ODEI Purpose

The Office of Diversity, Equity, and Inclusion leads the visioning and implementation of Cal Poly Humboldt’s (HSU) quest for inclusive excellence in alignment with the institution’s 2021-2026 Strategic Plan, Future Forward. Through compassionate listening and intentional cross-campus and community collaboration, we strive to transform relationships and policies to shape the Humboldt of the future.  
We will achieve purpose by implementing our six-pillar framework of inclusive excellence: (1) A safe and welcoming community; (2) Equitable opportunities and outcomes; (3) Strategic partnerships; (4) the development of Intercultural humility; (5) Organizational resources; and 6) Collaborative leadership  and shared accountability.

May is National Asian American / Pacific Islander Heritage Month                    
 May is National Asian American and Pacific Islander Heritage Month, commemorated “to pay tribute to the generations of Asian and Pacific Islanders who have enriched American’s History and are instrumental in its future success.”           
The demographic group of Asian and Pacific Islanders in the United States represents a broad set of identities from many geographic locations within a large region of the world. “Asian/Pacific encompasses all of the Asian continent and the Pacific islands of Melanesia (New Guinea, New Caledonia, Vanuatu, Fiji and the Solomon Islands), Micronesia (Marianas, Guam, Wake Island, Palau, Marshall Islands, Kiribati, Nauru and the Federated States of Micronesia) and Polynesia (New Zealand, Hawaiian Islands, Rotuma, Midway Islands, Samoa, American Samoa, Tonga, Tuvalu, Cook Islands, French Polynesia and Easter Island).”
Asian/Pacific Heritage national commemoration first became public law in 1978 as a weeklong celebration, and expanded to a month’s duration in 1992. “The month of May was chosen to commemorate the immigration of the first Japanese to the United States on May 7, 1843, and to mark the anniversary of the completion of
the transcontinental railroad on May 10, 1869. The majority of the workers who laid the tracks were Chinese immigrants.” 
For more information, including history, articles,
artwork, photographs, and videos, please visit
asianpacificheritage.gov and the Asian/Pacific
Islander National Archives (Click links)
 

Principles of Community for Inclusive Excellence

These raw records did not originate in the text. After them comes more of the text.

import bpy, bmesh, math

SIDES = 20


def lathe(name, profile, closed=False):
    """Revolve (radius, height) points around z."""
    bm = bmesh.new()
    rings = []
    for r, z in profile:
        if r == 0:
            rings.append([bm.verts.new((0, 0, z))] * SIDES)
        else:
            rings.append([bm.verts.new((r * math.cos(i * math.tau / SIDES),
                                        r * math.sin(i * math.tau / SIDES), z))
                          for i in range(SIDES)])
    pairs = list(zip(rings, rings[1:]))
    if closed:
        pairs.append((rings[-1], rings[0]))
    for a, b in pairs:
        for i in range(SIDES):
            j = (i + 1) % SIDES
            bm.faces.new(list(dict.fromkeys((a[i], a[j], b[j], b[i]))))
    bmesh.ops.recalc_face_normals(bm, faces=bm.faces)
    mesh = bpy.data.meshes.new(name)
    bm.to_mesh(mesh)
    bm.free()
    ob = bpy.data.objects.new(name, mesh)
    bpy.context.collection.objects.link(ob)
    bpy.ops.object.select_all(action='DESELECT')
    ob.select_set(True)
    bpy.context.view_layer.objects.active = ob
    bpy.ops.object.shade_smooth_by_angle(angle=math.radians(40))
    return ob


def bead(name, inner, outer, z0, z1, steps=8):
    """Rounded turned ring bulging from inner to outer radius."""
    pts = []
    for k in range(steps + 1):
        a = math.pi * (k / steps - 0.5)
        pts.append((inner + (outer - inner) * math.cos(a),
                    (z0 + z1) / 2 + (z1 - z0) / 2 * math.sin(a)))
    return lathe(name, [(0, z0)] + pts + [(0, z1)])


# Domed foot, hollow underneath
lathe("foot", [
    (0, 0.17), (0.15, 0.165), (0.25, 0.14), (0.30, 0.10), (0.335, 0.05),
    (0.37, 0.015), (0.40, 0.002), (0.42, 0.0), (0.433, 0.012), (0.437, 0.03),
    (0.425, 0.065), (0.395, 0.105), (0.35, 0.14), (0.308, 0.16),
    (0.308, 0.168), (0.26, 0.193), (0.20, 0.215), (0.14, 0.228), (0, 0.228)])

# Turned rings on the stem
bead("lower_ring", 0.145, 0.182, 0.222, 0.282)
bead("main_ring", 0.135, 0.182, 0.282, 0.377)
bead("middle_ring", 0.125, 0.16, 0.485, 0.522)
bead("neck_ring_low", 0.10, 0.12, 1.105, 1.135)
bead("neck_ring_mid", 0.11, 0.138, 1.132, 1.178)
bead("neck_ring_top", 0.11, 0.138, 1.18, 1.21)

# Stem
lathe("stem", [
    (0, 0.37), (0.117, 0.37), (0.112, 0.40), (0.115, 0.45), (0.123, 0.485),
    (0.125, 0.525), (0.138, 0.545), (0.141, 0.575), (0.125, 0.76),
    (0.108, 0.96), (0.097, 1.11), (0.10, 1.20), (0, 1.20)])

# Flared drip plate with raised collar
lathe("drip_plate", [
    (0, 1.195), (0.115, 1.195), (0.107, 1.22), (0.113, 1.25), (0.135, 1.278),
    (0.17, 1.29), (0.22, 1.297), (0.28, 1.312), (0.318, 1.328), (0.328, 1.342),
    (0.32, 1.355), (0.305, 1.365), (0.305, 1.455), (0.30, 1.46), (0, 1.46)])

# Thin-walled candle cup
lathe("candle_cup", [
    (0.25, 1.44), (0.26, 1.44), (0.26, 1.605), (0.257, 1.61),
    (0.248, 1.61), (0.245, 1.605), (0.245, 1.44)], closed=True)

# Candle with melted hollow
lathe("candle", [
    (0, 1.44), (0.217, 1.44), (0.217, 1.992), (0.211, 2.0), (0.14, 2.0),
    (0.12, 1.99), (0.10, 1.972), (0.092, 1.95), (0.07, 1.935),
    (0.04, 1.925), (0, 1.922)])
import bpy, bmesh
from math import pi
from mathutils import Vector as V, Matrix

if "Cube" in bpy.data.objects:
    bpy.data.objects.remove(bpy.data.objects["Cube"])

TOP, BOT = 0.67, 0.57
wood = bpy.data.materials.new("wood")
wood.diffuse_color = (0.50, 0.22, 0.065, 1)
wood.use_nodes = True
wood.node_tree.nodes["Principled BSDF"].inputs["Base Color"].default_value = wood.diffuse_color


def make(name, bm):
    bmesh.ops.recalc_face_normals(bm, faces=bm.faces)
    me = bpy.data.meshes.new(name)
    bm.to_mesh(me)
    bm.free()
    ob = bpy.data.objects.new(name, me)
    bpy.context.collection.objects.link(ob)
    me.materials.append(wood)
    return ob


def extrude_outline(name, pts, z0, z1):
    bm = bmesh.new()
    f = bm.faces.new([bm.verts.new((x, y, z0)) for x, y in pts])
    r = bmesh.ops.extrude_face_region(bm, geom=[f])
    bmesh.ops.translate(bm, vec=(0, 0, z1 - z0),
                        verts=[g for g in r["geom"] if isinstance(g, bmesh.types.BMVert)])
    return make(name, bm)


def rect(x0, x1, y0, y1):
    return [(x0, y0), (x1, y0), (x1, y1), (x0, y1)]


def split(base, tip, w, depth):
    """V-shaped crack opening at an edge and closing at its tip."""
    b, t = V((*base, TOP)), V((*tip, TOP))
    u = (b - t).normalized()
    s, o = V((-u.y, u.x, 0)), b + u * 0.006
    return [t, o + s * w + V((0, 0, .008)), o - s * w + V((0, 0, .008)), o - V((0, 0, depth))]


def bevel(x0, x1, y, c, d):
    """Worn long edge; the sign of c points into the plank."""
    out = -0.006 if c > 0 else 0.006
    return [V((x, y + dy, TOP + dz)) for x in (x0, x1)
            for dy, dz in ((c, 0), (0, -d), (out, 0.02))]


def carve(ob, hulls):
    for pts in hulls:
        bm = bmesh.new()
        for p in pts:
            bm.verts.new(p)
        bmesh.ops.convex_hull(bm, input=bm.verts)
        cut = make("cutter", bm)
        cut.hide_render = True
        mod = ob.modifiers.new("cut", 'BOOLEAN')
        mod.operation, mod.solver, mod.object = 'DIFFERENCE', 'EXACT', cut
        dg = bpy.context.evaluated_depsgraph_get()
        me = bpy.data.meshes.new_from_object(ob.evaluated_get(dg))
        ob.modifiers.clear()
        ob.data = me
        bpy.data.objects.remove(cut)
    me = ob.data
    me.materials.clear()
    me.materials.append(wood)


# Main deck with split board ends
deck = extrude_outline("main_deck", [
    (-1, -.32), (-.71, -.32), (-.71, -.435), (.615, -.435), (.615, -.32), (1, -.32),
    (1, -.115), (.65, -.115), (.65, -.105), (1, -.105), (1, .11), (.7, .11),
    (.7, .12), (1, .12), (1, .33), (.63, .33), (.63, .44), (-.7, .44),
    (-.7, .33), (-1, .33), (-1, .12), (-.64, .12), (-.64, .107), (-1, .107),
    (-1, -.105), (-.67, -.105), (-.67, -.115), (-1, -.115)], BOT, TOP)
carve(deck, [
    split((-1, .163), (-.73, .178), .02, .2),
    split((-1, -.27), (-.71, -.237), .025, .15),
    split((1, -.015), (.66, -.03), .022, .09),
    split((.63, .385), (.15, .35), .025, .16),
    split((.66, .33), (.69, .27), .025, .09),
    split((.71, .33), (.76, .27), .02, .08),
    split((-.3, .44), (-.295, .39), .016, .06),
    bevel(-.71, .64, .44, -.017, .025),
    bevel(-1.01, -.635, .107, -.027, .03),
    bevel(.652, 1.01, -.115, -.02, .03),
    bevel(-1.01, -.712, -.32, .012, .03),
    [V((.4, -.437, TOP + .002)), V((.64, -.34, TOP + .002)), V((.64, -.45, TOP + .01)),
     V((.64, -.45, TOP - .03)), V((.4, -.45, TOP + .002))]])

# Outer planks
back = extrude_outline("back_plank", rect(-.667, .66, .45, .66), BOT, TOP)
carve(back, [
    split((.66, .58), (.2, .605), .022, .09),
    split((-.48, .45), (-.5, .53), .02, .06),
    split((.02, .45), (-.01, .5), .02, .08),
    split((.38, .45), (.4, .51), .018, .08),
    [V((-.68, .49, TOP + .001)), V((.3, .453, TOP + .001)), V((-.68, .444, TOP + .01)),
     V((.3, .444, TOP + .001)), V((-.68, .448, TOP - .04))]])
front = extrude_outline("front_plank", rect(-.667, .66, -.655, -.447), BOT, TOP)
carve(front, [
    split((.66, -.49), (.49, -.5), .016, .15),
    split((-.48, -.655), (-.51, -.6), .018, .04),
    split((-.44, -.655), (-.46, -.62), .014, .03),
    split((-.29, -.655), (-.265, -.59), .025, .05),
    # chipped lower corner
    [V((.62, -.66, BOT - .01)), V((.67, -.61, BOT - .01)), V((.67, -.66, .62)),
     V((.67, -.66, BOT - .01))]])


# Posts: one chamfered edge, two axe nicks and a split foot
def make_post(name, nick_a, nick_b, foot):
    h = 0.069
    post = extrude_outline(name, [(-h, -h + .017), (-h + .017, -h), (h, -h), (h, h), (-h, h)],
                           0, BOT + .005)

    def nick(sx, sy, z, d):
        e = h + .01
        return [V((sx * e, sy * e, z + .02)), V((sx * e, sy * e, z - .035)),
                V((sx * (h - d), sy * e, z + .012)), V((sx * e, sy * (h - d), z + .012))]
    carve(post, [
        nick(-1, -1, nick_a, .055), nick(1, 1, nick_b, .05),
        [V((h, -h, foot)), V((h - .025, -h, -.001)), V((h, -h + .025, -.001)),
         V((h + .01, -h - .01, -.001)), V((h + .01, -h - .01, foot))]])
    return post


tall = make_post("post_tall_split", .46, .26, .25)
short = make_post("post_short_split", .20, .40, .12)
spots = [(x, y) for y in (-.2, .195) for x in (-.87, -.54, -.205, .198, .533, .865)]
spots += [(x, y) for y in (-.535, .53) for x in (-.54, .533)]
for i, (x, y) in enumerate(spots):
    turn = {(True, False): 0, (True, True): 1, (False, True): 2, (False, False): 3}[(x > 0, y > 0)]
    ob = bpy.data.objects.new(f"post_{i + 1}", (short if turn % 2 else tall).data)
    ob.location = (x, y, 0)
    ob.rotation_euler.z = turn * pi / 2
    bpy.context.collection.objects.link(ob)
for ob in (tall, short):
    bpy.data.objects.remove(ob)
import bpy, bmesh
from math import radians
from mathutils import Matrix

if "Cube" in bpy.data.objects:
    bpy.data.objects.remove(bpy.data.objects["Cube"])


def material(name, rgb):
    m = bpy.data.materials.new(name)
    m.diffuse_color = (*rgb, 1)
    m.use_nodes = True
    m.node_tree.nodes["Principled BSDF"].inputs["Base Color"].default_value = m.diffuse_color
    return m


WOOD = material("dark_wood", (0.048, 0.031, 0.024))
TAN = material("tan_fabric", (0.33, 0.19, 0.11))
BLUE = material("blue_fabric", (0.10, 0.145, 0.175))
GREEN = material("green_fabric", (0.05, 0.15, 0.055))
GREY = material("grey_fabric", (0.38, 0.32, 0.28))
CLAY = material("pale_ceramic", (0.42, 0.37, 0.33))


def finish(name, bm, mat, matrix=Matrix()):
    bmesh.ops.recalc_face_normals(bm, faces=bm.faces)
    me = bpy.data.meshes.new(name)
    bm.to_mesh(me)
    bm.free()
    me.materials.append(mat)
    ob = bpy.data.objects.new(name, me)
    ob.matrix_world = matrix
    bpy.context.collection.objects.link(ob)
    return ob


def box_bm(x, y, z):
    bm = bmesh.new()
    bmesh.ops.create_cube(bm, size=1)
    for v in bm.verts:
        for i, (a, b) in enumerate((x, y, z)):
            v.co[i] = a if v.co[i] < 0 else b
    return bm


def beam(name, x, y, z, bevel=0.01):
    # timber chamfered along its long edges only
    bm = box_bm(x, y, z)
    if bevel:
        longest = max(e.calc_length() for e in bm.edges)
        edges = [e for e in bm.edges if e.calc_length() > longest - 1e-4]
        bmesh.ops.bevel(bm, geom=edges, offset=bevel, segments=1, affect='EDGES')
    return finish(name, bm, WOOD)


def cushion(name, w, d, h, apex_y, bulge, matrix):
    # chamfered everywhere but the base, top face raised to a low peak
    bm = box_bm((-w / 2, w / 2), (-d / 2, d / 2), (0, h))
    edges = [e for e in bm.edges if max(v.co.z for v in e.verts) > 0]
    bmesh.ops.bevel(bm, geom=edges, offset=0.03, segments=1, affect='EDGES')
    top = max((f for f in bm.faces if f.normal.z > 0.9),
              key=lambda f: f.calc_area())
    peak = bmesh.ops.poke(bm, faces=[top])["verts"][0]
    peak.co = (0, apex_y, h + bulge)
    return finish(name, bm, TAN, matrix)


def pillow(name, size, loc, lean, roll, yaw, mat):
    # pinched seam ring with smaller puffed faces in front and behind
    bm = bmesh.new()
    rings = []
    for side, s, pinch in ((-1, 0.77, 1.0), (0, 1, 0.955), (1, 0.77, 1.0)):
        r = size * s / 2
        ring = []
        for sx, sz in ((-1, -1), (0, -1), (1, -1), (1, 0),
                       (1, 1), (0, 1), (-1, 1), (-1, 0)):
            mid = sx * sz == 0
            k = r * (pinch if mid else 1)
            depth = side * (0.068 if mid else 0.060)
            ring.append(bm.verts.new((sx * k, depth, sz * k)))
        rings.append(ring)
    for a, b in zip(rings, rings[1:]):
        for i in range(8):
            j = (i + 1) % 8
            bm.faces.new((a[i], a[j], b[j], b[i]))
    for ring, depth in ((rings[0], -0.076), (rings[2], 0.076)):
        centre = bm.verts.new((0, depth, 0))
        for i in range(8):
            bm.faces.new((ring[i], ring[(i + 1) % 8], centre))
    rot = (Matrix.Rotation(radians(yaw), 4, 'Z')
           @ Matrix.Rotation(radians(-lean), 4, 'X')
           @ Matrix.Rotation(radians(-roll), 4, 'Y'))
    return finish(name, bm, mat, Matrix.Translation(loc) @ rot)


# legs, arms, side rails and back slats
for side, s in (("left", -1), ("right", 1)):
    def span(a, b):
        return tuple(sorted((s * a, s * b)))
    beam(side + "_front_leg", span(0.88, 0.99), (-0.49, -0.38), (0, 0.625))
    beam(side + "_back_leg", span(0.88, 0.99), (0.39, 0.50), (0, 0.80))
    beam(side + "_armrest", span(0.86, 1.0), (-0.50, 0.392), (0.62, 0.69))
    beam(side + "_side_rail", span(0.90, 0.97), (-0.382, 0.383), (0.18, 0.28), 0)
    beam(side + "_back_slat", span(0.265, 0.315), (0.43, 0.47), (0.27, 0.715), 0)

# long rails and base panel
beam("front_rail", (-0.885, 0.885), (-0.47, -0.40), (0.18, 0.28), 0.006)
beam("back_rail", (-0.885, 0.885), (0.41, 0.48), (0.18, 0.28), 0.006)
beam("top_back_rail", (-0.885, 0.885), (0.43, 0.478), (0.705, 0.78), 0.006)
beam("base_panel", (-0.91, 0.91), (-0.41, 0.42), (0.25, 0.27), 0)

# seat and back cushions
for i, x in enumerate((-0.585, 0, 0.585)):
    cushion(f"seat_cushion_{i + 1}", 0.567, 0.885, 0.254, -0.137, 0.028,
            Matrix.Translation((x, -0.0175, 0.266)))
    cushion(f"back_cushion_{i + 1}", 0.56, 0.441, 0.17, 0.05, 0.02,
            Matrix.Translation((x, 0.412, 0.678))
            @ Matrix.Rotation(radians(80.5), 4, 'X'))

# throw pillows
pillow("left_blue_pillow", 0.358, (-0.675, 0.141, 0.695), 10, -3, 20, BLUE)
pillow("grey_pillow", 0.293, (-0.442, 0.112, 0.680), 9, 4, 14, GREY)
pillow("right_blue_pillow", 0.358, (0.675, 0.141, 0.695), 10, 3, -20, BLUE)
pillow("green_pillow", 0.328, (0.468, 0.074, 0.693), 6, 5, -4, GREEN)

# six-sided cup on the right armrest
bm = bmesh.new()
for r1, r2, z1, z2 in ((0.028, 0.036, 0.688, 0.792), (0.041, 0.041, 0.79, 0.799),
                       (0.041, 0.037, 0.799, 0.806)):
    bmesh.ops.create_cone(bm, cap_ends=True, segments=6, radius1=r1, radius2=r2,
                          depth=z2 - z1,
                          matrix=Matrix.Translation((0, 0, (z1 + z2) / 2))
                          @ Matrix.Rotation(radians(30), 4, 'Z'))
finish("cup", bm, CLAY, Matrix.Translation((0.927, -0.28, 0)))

Accountability for Results
We are accountable for our own results. Accountability means more than just doing our job. It includes an obligation to make ourselves and our policies and practices better, to pursue inclusive excellence, and to engage in ways that further Humboldt's purpose and vision. Being accountable means that we are self-reflective and answerable for our actions and the actions of our teams.
Belonging
We welcome, value, and affirm all members of our community, including their various abilities, contributions, ideas, intersectional identities, skills, and talents. We create and nurture environments that support the living, well-being and belonging of all community members, with particular focus on minoritized groups.
Compassionate Collaboration
We genuinely broaden our understanding of others’ experiences and life journeys, and build rapport grounded in mutual trust and respect. We co-create positive environments necessary for our integrated work to flourish and support the purpose and vision of Humboldt. We listen and prioritize the voices of minoritized community members to drive the change for how to best meet the identified historical and contemporary needs of the groups and build resilient communities.
Care and Confidentiality
We believe in care of the individual and the community that is everyone’s responsibility. We strive to earn and maintain each other’s trust in our personal and professional lives. We listen with compassion, support individual and collective growth, see all of us as a work in progress, and keep confidential information entrusted with us whenever necessary.
Cultural Humility
We strive to grow in our cultural humility and adopt the four principles first brought forth by Drs. Melanie Tervalon and Jann Murray Garcia. First to critically self-reflect and be lifelong learners; second to recognize and mitigate inherent power imbalances; third, create mutually beneficial non-paternalistic relationships with community members, highlighting the expertise that resides in the community, and away from the university; and fourth to have institutional accountability and alignment.
Integrity
We act ethically, honestly, and with trust in all our interactions. We believe that conflict is an opportunity for growth and aim to conduct Humboldt's business without causing harm. When harm is caused, we see repair as an occasion to deepen our understanding of each other and grow stronger individually, as an institution, and as a community. We are accountable for our actions.
Ongoing Learning
We engage in the continuous improvement of personal and professional skills. Continuous learning and improvement supports the development of our full potential as individuals, teams, and as a University community. We are eager to learn – and to share our knowledge and experience with one another. We foster a culture of continuous learning and quality improvement which will have a direct and positive impact on our ultimate success.
Respect
We honor and affirm the dignity inherent in all of us and in all people, and we strive to maintain a climate of equity and justice demonstrated by respect for one another. We are committed to freedom of expression, critical discourse, and the advancement of knowledge. We strive to overcome historical and divisive biases in our community and society.